8-10 medium sized chicken pieces. You can use all legs and thighs if you wish. If you want chicken breasts, you can buy the chicken breasts that have been halved (left and right sides of a whole breast). I half them again. Feel along the meaty side of the breast,
you’ll feel a line of demarcation. Cut down that line. You’ll have to work through a little bit of bone. But that is easy enough.
Soak the chicken for at least an hour to over night in buttermilk. A pint should do it. I actually prefer the shorter soaking time; I like the flavor and the texture better.
You’ll need white Crisco for this. Veggie oil just doesn’t do it. You won’t get the crispness. Heat enough shortening to fill a cast iron skillet to about half an inch. When you put a little bit of flour or water in the oil and it sizzles, it’s ready.
Make a flour concoction. White flour, salt and pepper are the basics. You can add things like Rosemary or Oregano, hot pepper flakes, garlic, whatever you like.
Run a fork through the flour, mixing all of the ingredients. Pull the chicken out of the buttermilk and dredge them in the flour a piece at a time. You’ll get a great crust on the chicken if you do this one. You get a glorious crust if you do it twice. Buttermilk then flour; buttermilk then flour.
Slide the pieces into the oil, being careful not to crowd the pieces. Watch the chicken carefully. Oil + absence = disaster. When it starts to brown, turn it over. I turn the chicken 3-4 times in about 40 minutes. Pull the chicken out of the oil when it is BG & D.
Golden brown and delicious, the chefs say. Let it drain and cool on cake racks. Although you might not be able wait, it’s best if it’s cooled for about 2 hours. The crust magically develops as the chicken cools. If you want it warm, you can do that in the oven for a few minutes.
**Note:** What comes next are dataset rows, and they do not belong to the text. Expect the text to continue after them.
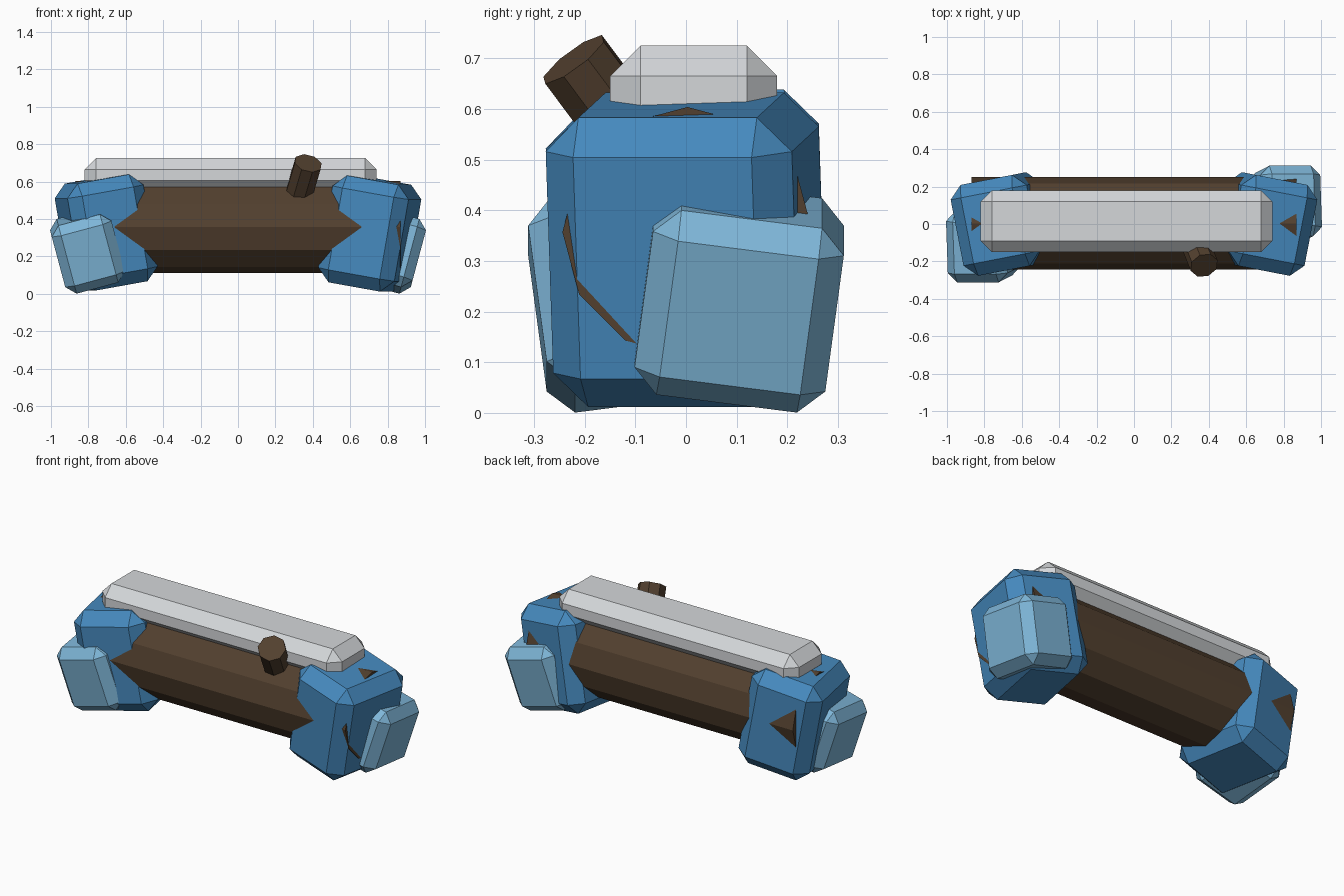
import bpy, bmesh
from math import radians
from mathutils import Vector, Matrix, Euler

if "Cube" in bpy.data.objects:
    bpy.data.objects.remove(bpy.data.objects["Cube"], do_unlink=True)


def material(name, colour):
    m = bpy.data.materials.new(name)
    m.use_nodes = True
    m.diffuse_color = (*colour, 1)
    m.node_tree.nodes["Principled BSDF"].inputs["Base Color"].default_value = (*colour, 1)
    return m


bark = material("dark bark", (0.085, 0.051, 0.028))
wood = material("cut wood", (0.34, 0.20, 0.10))
blue = material("blue", (0.06, 0.25, 0.51))
pale_blue = material("pale blue", (0.21, 0.47, 0.69))
grey = material("pale grey", (0.66, 0.68, 0.70))


def add_object(name, bm, mats):
    mesh = bpy.data.meshes.new(name)
    bm.to_mesh(mesh)
    bm.free()
    for m in mats:
        mesh.materials.append(m)
    obj = bpy.data.objects.new(name, mesh)
    bpy.context.collection.objects.link(obj)
    return obj


def chamfered_box(name, mat, size, centre, width, turn=(0, 0, 0)):
    bm = bmesh.new()
    bmesh.ops.create_cube(bm, size=1, matrix=Matrix.Diagonal((*size, 1)))
    obj = add_object(name, bm, [mat])
    obj.location = centre
    obj.rotation_euler = Euler([radians(a) for a in turn])
    bevel = obj.modifiers.new("chamfer", 'BEVEL')
    bevel.width = width
    bevel.segments = 1
    return obj


def cylinder(name, mats, sides, radius, start, end, rim=0):
    start, end = Vector(start), Vector(end)
    axis = end - start
    bm = bmesh.new()
    bmesh.ops.create_cone(bm, cap_ends=True, segments=sides, radius1=radius,
                          radius2=radius, depth=axis.length)
    if rim:
        # Bark ring around the cut wood at both ends
        caps = [f for f in bm.faces if len(f.verts) == sides]
        bmesh.ops.inset_individual(bm, faces=caps, thickness=rim)
        for f in caps:
            f.material_index = 1
    obj = add_object(name, bm, mats)
    obj.location = (start + end) / 2
    obj.rotation_euler = axis.to_track_quat('Z', 'Y').to_euler()
    return obj


# Log body and its branch stub
cylinder("log", [bark, wood], 12, 0.247, (-0.87, 0.003, 0.357), (0.87, 0.003, 0.357), rim=0.034)
tip = Vector((0.375, -0.222, 0.698))
cylinder("branch_stub", [bark], 8, 0.077, tip - Vector((0.07, -0.175, 0.234)), tip)

# Slab lying along the top
chamfered_box("top_slab", grey, (1.56, 0.33, 0.18), (-0.04, 0.015, 0.635), 0.06)

# Blocks clasping each end, mirrored across the middle
for side, name, z in ((1, "left", 0.322), (-1, "right", 0.328)):
    chamfered_box(name + "_end_block", blue, (0.42, 0.495, 0.58),
                  (side * 0.705, 0, z), 0.068, (0, side * 10, side * -11))

# Leaning outer plates, set opposite each other by a half turn
for side, name in ((1, "left"), (-1, "right")):
    chamfered_box(name + "_outer_plate", pale_blue, (0.33, 0.38, 0.38),
                  (side * 0.805, side * 0.105, 0.23), 0.05,
                  (-7.5, 15, 0 if side > 0 else 180))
Serving suggestions: You need a backyard with old trees, 20-30 cousins, aunt and uncles, moms and dads, grandma and grandpas, red checkered table cloths, folding chairs, Aunt Bernice’s’ potato salad, watermelon, and cold beer.